Why Media and Journalism?

The Power of Storytelling

Our academic programs are built with the end in sight: launching high-impact careers. From day one, we begin building capabilities, confidence and professional contacts so that students can land promising internships.

We are the only accredited school of media and journalism in Northeast Ohio, and one of only 115 in the world. When you invest in a professional education, national and international rankings matter.  So does performance.

From day one, our students can work for our nationally award-winning student media. From day one, our students can participate in student professional organizations.

We build media and communication leaders, as our performance in intercollegiate journalism competitions demonstrates. In 2014, we achieved impressive results in the William R. Hearst Foundation Journalism Awards – often referred to as the “Pulitzers of college journalism.” Our School finished fourth in the nation in the Hearst Intercollegiate Photojournalism competition -- our strongest intercollegiate finish ever – and tenth in the nation in writing competitions.
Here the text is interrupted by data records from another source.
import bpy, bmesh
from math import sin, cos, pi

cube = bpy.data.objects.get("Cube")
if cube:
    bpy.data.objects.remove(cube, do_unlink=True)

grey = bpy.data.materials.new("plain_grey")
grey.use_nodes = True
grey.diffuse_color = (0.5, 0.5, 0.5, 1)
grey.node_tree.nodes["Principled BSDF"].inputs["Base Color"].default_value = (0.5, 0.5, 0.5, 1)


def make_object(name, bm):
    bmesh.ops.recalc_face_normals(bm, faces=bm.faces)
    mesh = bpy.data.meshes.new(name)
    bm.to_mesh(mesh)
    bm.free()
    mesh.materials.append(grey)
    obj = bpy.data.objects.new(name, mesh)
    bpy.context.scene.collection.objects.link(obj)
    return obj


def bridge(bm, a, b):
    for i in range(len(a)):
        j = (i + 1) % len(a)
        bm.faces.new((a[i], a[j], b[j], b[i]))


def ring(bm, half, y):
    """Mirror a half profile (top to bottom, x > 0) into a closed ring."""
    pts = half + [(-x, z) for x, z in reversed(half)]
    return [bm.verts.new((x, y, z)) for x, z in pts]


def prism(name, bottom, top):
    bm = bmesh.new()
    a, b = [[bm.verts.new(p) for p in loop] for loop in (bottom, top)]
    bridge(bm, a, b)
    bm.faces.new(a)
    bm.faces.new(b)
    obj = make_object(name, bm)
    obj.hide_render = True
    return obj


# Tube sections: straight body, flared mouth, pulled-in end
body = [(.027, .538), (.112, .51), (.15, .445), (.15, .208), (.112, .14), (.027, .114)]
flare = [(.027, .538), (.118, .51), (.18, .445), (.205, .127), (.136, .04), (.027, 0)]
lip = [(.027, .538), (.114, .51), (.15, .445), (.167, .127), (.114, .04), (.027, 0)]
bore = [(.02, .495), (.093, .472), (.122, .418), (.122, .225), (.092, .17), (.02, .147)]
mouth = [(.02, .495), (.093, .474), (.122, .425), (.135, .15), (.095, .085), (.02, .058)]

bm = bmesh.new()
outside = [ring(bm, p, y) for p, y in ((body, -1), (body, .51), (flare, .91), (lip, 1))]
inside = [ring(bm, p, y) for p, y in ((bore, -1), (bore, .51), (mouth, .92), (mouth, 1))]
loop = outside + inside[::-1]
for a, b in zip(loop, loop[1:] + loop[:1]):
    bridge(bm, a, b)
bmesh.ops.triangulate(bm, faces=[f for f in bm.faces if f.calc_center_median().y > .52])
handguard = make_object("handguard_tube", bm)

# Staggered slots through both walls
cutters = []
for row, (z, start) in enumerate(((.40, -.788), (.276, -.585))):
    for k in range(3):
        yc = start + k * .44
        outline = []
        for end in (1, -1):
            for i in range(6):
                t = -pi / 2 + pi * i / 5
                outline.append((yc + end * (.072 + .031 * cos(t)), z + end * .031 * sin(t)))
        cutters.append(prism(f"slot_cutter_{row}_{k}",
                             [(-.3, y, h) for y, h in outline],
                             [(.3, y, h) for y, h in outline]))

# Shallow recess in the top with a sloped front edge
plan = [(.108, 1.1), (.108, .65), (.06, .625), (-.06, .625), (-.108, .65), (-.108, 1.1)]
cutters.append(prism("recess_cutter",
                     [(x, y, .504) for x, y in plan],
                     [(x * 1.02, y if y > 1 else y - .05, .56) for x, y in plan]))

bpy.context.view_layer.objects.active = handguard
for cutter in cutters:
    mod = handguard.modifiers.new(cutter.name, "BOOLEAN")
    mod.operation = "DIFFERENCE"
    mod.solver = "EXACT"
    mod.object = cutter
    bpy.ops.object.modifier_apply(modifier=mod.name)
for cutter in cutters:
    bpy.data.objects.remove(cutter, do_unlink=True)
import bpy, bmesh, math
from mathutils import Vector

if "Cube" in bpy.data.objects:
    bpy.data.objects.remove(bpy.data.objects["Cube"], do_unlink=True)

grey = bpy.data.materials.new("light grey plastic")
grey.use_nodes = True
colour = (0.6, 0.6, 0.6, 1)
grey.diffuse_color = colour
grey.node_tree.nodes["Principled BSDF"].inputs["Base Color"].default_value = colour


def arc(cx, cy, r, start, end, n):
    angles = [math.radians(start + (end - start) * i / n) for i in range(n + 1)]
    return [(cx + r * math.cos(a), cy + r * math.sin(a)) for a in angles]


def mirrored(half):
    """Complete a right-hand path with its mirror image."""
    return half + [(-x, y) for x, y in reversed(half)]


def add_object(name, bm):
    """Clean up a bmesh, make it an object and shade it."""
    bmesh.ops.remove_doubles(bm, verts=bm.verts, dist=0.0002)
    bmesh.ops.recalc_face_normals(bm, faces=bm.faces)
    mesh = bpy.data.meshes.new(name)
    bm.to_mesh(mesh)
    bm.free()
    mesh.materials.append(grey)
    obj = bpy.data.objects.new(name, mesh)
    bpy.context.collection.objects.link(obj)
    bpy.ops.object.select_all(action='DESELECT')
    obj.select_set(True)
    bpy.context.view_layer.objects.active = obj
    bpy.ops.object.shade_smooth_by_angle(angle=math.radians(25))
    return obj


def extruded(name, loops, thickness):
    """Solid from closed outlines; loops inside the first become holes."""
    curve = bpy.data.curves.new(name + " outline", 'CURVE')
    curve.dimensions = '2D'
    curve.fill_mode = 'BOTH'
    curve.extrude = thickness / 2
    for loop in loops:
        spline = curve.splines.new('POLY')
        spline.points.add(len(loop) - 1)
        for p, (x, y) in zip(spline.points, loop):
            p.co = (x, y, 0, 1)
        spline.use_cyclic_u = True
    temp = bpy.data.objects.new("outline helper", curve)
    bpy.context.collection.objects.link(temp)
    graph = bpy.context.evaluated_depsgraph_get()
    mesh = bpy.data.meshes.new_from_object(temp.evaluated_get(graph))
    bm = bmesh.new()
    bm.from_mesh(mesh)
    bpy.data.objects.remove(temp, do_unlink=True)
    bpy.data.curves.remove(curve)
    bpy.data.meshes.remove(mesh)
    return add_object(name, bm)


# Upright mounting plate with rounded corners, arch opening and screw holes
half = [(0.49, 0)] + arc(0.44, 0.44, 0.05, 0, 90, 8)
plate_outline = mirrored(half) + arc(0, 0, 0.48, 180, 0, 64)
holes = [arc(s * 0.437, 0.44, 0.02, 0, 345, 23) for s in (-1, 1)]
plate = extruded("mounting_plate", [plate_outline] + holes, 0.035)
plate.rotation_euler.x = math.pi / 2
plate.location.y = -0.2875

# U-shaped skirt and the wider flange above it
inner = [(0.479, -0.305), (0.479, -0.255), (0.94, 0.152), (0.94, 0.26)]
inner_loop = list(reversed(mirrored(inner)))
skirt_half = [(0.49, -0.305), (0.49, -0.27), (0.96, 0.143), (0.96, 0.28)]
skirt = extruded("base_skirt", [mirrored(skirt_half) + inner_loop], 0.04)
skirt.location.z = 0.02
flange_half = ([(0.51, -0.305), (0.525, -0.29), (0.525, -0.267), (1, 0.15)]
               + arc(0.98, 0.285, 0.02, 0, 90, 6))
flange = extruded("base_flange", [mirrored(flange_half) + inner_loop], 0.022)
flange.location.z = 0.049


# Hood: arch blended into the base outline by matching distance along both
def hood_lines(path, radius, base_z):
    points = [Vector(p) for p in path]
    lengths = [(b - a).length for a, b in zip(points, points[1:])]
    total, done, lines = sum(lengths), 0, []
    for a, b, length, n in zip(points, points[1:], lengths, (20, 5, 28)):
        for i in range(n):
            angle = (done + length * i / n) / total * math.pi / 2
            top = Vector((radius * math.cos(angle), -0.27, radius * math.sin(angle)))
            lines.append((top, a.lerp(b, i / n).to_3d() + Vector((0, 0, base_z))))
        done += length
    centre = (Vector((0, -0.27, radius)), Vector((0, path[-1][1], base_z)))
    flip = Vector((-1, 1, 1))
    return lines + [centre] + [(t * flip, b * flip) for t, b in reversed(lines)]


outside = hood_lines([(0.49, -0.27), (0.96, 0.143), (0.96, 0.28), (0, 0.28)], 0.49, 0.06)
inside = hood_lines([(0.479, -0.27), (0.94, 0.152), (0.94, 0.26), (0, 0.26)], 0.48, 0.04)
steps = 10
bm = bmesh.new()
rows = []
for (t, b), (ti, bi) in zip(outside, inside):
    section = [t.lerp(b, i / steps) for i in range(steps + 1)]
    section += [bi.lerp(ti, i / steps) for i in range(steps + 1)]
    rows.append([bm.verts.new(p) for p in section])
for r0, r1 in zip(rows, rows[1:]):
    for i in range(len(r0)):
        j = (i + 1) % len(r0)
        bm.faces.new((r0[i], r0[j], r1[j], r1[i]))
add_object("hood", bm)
Our students also placed in the top 10 in the photojournalism news & features competition, television features competition, feature-writing competition and personality/profile-writing competition. Students from our School won a gold medal and three awards of excellence in the international College Photographer of the Year competition. And for the second year in a row, Kent State’s TV2 was named “TV Station of the Year” by the Associated Collegiate Press/College Media Association.

Where can a Media and Journalism degree take you?

TV studios and movie sets. Newsrooms and board rooms. Red carpets and runways. Multinational corporations and nonprofit agencies. Sports arenas and sports marketing agencies. The White House Press Corps and the halls of Congress.

Wherever compelling storytelling matters, you’ll find journalism and communication graduates at work. Wherever critical thinking and solid reporting make a difference, you’ll find our graduates excelling. And wherever multimedia platforms are used to inform, engage and persuade, you’ll find growing demand for the skills and experiences made possible by a Media and Journalism degree.

School of Media and Journalism graduates work across the nation and across the globe. Whether anchoring the news for CNN, leading communications for the Cleveland Cavaliers, producing TV shows like CSI-Miami or working for an ad firm in Australia, our graduates are communication industry leaders.

Kent State University’s students are ready to work because they gain real-life experience through high-impact, high-caliber internships. Our close proximity to Cleveland, Akron and Pittsburgh allows our students access to metropolitan news and media operations, corporations and nonprofit organizations. Our students also intern well beyond Ohio, in major media markets like Los Angeles and New York.

What are your journalism and communication career options? Pick your destination. We’ll help you get there.

Will there be jobs in the future?

Yes. Our skill sets are designed for flexibility, adaptability and mobility across every sector of the economy. The Bureau of Labor Statistics predicts job growth in communication careers through 2020:

  • Reporters, correspondents and broadcast news analysts: expected growth of 14%;
  • Public relations: expected growth of 23%;
  • Advertising: expected growth of 14%;
  • Photographers: expected growth of 13%; and
  • Producers/directors: expected growth of 11%.

"Focus 2" Major & Career Information

Match Majors to Careers

U.S. Department of Labor Websites

  • Occupational Outlook Handbook - Learn about occupations including responsibilities, salaries, education required, and employment outlook
  • Career One Stop - Explore careers, salary and benefits, training required, and employment seeker services by state
  • O*Net - Quick search tool for Ohio employment data and more

Ohio's In-Demand Careers

Talk with Faculty, Family and Professionals

  • Find out what a career is really like by speaking to someone in the field. Review the informational interviewing questions to ask and the list of possible people in your network to speak with.
  • Talk with your professors who have a wealth of knowledge about their career fields. 
  • Chat with family members about their work experiences and:
    • how they selected their careers
    • what they find rewarding/challenging
    • what skills they utilize
    • what their long-term goals are